OWINGS MILLS - In a major departure from the past when rookie contracts traditionally weren't finalized until shortly before training camp, the Baltimore Ravens have already signed their entire draft class.
The defending AFC North champions are the early birds this year, becoming the first team in the league to have all of their rookie deals done. Under the new collective bargaining agreement, the NFL slotting system has streamlined negotiations.
In advance of today's three-day rookie minicamp, the Ravens hammered out their final three remaining contracts by striking deals with second-round outside linebacker Courtney Upshaw, third-round running back Bernard Pierce and sixth-round wide receiver Tommy Streeter.
As the Ravens' top draft pick, Upshaw received a four-year contract worth $5.296 million that includes a total of $3.587 million in guaranteed money with $2.292 million paid via a signing bonus.
Pierce's four-year contract is worth $2.65 million, including a signing bonus of $555,944.

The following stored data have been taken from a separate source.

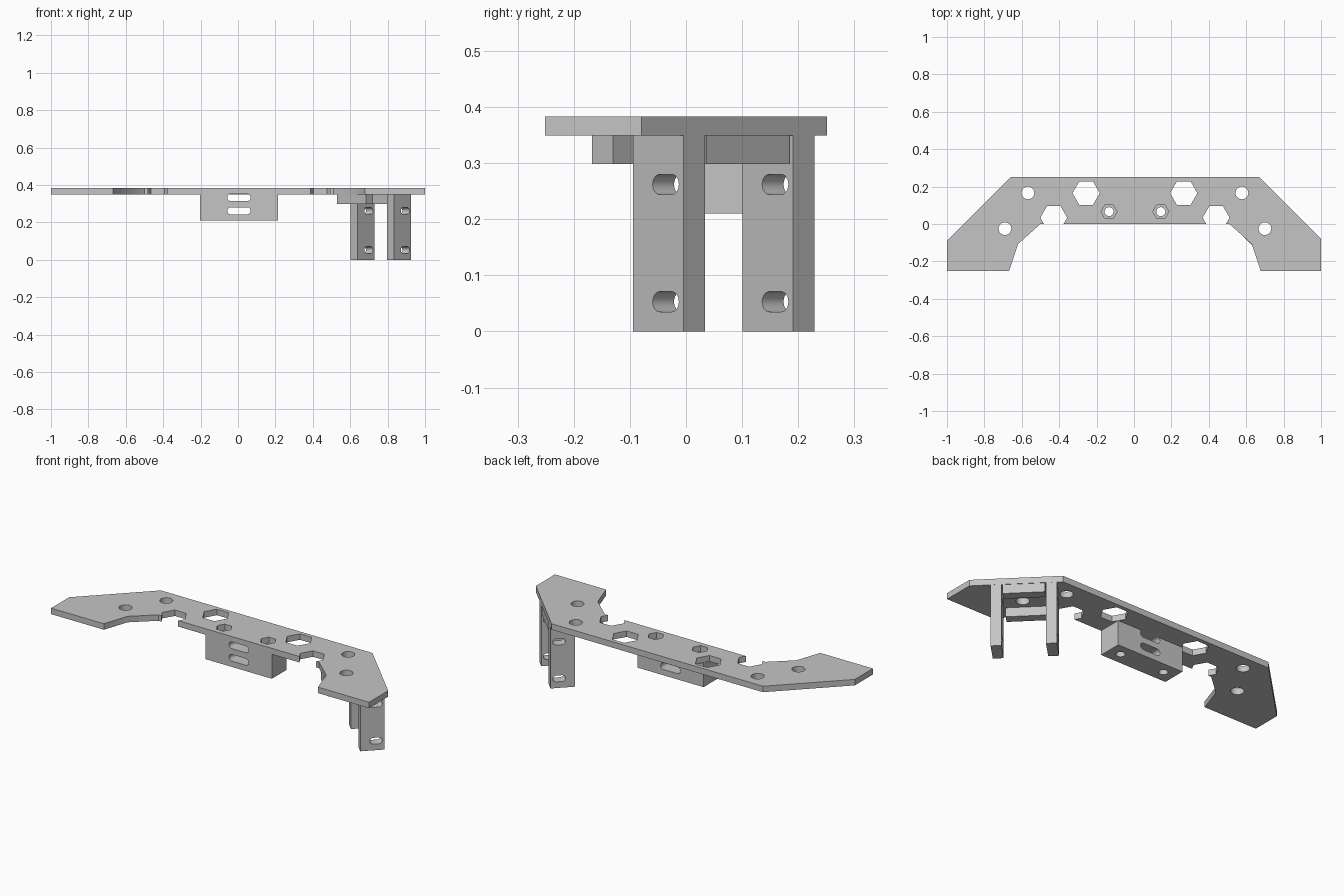
import bpy, bmesh
from math import pi, cos, sin
from mathutils import Matrix

cube = bpy.data.objects.get("Cube")
if cube:
    bpy.data.objects.remove(cube, do_unlink=True)

grey = bpy.data.materials.new("light_grey")
grey.use_nodes = True
GREY = (0.56, 0.56, 0.56, 1)
grey.diffuse_color = GREY
grey.node_tree.nodes["Principled BSDF"].inputs["Base Color"].default_value = GREY

MID = 0.005               # symmetry line of the plate
TOP, UNDER = 0.383, 0.349  # plate faces


def prism(name, points, low, high, matrix=Matrix()):
    """Extrude a 2D outline from low to high along local z."""
    bm = bmesh.new()
    face = bm.faces.new([bm.verts.new((x, y, low)) for x, y in points])
    ext = bmesh.ops.extrude_face_region(bm, geom=[face])
    verts = [v for v in ext["geom"] if isinstance(v, bmesh.types.BMVert)]
    bmesh.ops.translate(bm, verts=verts, vec=(0, 0, high - low))
    bmesh.ops.recalc_face_normals(bm, faces=bm.faces)
    bm.transform(matrix)
    mesh = bpy.data.meshes.new(name)
    bm.to_mesh(mesh)
    bm.free()
    mesh.materials.append(grey)
    obj = bpy.data.objects.new(name, mesh)
    bpy.context.collection.objects.link(obj)
    return obj


def ring(x, y, radius, sides):
    return [(x + radius * cos(2 * pi * i / sides), y + radius * sin(2 * pi * i / sides))
            for i in range(sides)]


def rect(x0, x1, y0, y1):
    return [(x0, y0), (x1, y0), (x1, y1), (x0, y1)]


def slot(x, y, length, height, steps=12):
    r, half = height / 2, (length - height) / 2
    points = []
    for side, start in ((1, -pi / 2), (-1, pi / 2)):
        for i in range(steps + 1):
            a = start + pi * i / steps
            points.append((x + side * half + r * cos(a), y + r * sin(a)))
    return points


def cut(obj, cutters):
    """Subtract the cutters, bake the result and drop the cutters."""
    for c in cutters:
        c.hide_render = True
        mod = obj.modifiers.new("cut", "BOOLEAN")
        mod.operation, mod.solver, mod.object = "DIFFERENCE", "EXACT", c
    bpy.context.view_layer.update()
    graph = bpy.context.evaluated_depsgraph_get()
    baked = bpy.data.meshes.new_from_object(obj.evaluated_get(graph))
    obj.modifiers.clear()
    obj.data = baked
    for c in cutters:
        bpy.data.objects.remove(c, do_unlink=True)


# local x -> x, local y -> z, local z -> -y : for cutting along the y axis
ALONG_Y = Matrix.Rotation(pi / 2, 4, "X")


def block_slots():
    return [prism("slot_cutter", slot(MID, z, 0.125, 0.038), -0.132 - extra, 0.05, ALONG_Y)
            for z, extra in ((0.333, 0), (0.262, 0.05))]


# Top plate with swept wings
half = [(0.37, 0), (0.51, 0), (0.63, -0.107), (0.678, -0.251)]
right = half + [(1, -0.251), (1, -0.079), (0.67, 0.251)]
left = [(2 * MID - x, y) for x, y in half] + [(-1, -0.251), (-1, -0.089), (-0.66, 0.251)]
plate = prism("top_plate", right + left[::-1], UNDER, TOP)

openings = [
    (0.261, 0.165, 0.073, 6),    # large hexagons
    (0.434, 0.034, 0.072, 6),    # notches in the front edge
    (0.1385, 0.066, 0.043, 6),   # nut pockets
    (0.572, 0.166, 0.034, 32),   # round holes
    (0.695, -0.025, 0.034, 32),
]
cutters = [prism("hole_cutter", ring(MID + s * x, y, r, n), 0.3, 0.45)
           for x, y, r, n in openings for s in (-1, 1)]
cut(plate, cutters + block_slots()[:1])

# Middle block with two cross slots and two bolt holes
block = prism("middle_block", rect(MID - 0.208, MID + 0.208, 0, 0.132), 0.21, UNDER)
bolts = [prism("bolt_cutter", ring(MID + s * 0.1385, 0.066, 0.024, 24), 0.1, 0.45)
         for s in (-1, 1)]
back_slots = [prism("slot_cutter", slot(MID, z, 0.125, 0.038), -0.2, 0.05, ALONG_Y)
              for z in (0.333, 0.262)]
cut(block, bolts + back_slots)
for extra_cutter in [o for o in bpy.data.objects if o.name.startswith("slot_cutter")]:
    bpy.data.objects.remove(extra_cutter, do_unlink=True)

# Hanging bracket on the left wing: local x points out through the slanted edge
BRACKET = Matrix.Translation((0.8085, 0.112, 0)) @ Matrix.Rotation(pi / 4, 4, "Z")
parts = [plate, block]
for name, y in (("front_leg", -0.138), ("back_leg", 0.138)):
    leg = prism(name, rect(-0.127, 0, y - 0.027, y + 0.027), 0, UNDER, BRACKET)
    cut(leg, [prism("leg_cutter", slot(-0.0445, z, 0.066, 0.036), -0.3, 0.3,
                    BRACKET @ ALONG_Y) for z in (0.053, 0.262)])
    parts.append(leg)
parts.append(prism("outer_rib", rect(-0.055, -0.002, -0.105, 0.105), 0.298, UNDER, BRACKET))
parts.append(prism("inner_rib", rect(-0.285, -0.233, -0.11, 0.11), 0.298, UNDER, BRACKET))

# Smooth the hole walls, keep the edges sharp
bpy.ops.object.select_all(action="DESELECT")
for p in parts:
    p.select_set(True)
bpy.context.view_layer.objects.active = plate
bpy.ops.object.shade_smooth_by_angle(angle=pi / 6)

And Streeter's four-year deal has a total value of $2.194 million with a signing bonus of $94,502.
The Ravens agreed to terms Wednesday night with defensive tackle DeAngelo Tyson, their seventh-round draft pick. His deal is $2.147 million, including a $47,592 signing bonus.
Upshaw emerged as a pivotal figure when the Ravens selected him with the 35th overall pick obtained after the Ravens traded out of the first round.
The All-American pass rusher from Alabama is expected to become an immediate starter since Pro Bowl outside linebacker Terrell Suggs partially tore his Achilles tendon during the NFL draft, underwent surgery to repair the damage and could miss a large portion of, if not the entire season.
At 6-foot-2, 272 pounds, Upshaw is a stout presence against the run who recorded 9 1/2 sacks last season for the Crimson Tide with 51 tackles, 17 for losses and one interception.
For his career, Upshaw had 140 tackles and 16 1/2 sacks.
"He plays like a junkyard dog," Ravens director of player personnel Eric DeCosta said during the NFL draft. "He has a strong punch. He's a physical, violent football player. We're excited about that."
Upshaw and Paul Kruger are slated to take over the outside linebacker spots vacated by Suggs and Jarret Johnson, who signed a $19 million contract with the San Diego Chargers.
"I'm a tough, physical player," Upshaw said. "I feel like I'm relentless and I get after the ball. I'm a playmaker. At the end of the day, I'm a football player. I love the game."
A former Temple star, Pierce is the frontrunner to be the primary backup to Pro Bowl running back Ray Rice.
The Ravens traded their third-round draft pick, 91st overall, and a fifth-round pick, 164th overall, to the Atlanta Falcons to move up seven spots to land Pierce.
Although Pierce will have to compete with Anthony Allen and Damien Berry, the ultra-productive 6-foot, 220-pounder is expected to win the job.
Pierce rushed for 3,570 career yards and 53 touchdowns, gaining 1,481 yards and scoring 27 touchdowns last season.
"He is a one-cut runner with some size," general manager Ozzie Newsome said during the NFL draft. "He runs very well behind his pads, and that's the style of running game that we're using right now."
Pierce has run the 40-yard dash in the mid 4.4 range to 4.50 seconds, but it was his tackle-breaking and downhill style that drew the Ravens' interest.
He could provide a short-yardage presence bereft from the Ravens' backfield since Ricky Williams' abrupt retirement after last season.
"If you want me to get those short yards, those fourth-and-1s, third-and-shorts, I can definitely adapt to a game plan any way you want me to," Pierce said earlier this month. "I'm a big back, and I'm not going to go down easy. I'm going to fight for every yard."
Tyson is a 6-foot-2, 315-pounder from the University of Georgia.
Drafted 236th overall, he has run the 40-yard dash in 5.05 seconds and bench pressed 225 pounds 30 times.
Streeter is a 6-foot-5, 220-pounder from the University of Miami who runs the 40-yard dash in 4.40 seconds.
As a junior last season, Streeter caught 46 passes for 811 yards and eight touchdowns. He was projected to go much higher in the draft.
"I kind of thought I would get picked in the second round or third round," Streeter told the Times in a telephone interview. "After those rounds went by, it got to the point where like, 'I know I'm going to make it out of this round.' Things weren't falling that way. I stayed next to my phone and kept watching the draft."
"It was out of my hands at that point. I believe in God and I knew I would be picked. I'm definitely excited to go to a team with such great players and great coaches. I couldn't ask for a better situation. I'm ready to get in there and get to work."